Hearing Lyn talk was such a unique experience that I’m really struggling to do it justice – if you ever have the opportunity to spend time in her company, do grasp it. I think everyone present walked off into the night eager to read her book, and aware that we’d been privileged to meet a rather special lady.
My new shrink asks me, ‘What things do you remember about being very young?’ It’s like looking into a murky river, I say. Memories flash near the surface like fish coming up for flies. The past peeps out, startles me, and then is gone…
Amanda secludes herself in her bedroom, no longer willing to face the outside world.
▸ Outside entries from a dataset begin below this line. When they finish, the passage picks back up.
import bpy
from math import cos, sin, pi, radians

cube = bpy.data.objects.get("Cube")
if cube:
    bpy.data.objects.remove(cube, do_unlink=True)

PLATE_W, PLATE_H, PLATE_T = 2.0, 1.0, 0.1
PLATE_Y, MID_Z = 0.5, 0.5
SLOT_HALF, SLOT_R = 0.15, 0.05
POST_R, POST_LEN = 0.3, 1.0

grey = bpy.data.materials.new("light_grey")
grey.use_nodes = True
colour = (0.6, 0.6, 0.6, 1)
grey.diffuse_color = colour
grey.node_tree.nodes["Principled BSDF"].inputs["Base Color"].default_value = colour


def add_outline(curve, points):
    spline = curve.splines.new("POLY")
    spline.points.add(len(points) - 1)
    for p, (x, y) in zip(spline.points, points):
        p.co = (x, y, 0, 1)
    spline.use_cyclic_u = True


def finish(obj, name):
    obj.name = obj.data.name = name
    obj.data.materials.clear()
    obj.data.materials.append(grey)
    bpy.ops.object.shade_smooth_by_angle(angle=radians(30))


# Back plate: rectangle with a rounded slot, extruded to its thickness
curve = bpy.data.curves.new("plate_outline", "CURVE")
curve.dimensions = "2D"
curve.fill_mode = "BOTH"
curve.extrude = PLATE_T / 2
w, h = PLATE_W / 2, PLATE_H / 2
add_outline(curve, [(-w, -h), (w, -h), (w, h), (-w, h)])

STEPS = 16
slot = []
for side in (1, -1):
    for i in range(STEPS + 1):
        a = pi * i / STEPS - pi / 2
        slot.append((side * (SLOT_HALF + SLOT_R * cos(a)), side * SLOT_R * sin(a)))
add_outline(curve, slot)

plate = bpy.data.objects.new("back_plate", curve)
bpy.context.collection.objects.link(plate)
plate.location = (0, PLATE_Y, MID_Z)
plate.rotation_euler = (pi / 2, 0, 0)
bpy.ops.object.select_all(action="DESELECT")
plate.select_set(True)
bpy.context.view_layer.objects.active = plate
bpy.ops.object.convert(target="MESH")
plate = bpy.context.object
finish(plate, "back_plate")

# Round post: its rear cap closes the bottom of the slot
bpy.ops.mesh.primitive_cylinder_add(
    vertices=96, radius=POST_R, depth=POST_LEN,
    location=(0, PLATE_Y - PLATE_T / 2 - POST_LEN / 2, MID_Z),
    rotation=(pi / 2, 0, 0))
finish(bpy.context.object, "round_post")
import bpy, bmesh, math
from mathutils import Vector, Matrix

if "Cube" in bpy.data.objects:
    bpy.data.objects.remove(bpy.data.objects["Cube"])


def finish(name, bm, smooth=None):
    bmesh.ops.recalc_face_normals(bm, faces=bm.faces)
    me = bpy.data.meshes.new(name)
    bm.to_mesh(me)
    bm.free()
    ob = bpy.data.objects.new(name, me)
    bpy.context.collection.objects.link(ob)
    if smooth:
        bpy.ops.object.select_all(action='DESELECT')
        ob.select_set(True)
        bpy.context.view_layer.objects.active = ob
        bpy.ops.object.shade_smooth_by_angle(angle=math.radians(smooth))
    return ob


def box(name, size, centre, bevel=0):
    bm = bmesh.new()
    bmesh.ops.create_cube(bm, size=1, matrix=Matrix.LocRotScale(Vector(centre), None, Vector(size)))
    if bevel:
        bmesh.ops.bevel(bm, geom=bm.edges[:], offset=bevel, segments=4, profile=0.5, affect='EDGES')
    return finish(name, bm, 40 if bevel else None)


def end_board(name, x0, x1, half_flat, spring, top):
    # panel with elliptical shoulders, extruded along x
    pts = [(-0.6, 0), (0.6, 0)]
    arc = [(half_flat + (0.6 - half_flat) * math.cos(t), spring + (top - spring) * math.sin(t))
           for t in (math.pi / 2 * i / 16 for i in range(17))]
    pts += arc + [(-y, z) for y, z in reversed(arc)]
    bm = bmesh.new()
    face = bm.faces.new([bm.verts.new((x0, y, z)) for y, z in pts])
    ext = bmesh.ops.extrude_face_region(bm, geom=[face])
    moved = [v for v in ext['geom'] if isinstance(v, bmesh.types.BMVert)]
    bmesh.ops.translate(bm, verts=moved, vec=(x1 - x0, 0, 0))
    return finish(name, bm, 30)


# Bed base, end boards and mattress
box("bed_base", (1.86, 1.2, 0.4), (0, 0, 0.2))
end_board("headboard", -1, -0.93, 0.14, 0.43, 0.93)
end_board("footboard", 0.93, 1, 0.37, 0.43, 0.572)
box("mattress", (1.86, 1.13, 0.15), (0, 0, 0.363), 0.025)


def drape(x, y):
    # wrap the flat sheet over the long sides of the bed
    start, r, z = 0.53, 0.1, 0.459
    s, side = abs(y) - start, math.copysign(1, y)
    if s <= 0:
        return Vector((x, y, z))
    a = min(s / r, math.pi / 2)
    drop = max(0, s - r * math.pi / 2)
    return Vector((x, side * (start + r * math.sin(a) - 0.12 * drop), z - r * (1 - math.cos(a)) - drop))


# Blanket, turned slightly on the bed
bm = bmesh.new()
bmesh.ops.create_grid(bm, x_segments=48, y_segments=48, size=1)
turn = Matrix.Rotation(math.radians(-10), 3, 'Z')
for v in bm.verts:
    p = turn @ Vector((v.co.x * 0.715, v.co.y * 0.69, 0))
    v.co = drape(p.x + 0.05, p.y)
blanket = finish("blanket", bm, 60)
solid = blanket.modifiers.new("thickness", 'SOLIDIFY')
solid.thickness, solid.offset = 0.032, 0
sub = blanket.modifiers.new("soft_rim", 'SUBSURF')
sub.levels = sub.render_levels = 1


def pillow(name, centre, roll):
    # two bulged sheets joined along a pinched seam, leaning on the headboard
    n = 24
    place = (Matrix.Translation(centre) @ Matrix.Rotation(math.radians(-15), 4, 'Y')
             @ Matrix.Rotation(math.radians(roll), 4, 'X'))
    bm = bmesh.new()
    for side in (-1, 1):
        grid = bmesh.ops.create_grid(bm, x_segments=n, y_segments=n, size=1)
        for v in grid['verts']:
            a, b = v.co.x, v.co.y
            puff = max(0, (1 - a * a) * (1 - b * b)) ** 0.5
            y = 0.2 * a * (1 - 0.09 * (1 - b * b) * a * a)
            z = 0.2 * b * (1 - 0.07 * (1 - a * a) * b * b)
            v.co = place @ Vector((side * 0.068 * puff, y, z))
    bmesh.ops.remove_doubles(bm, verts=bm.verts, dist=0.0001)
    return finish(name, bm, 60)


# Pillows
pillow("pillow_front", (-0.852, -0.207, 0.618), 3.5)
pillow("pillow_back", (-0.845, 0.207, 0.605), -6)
Gradually, she pieces together the story of her life: her brothers have had to abandon her, her mother scarcely talks to her, and the Wacky Man could return any day to burn the house down. Just like he promised.
As her family disintegrates, Amanda hopes for a better future, a way out from the violence and fear that has consumed her childhood. But can she cling to her sanity, before insanity itself is her only means of escape?
I must too pay tribute to the lovely team from the Ilkley Literary Festival organising the event and greeting the audience – they were really excellent. A lovely way to spend a Saturday night.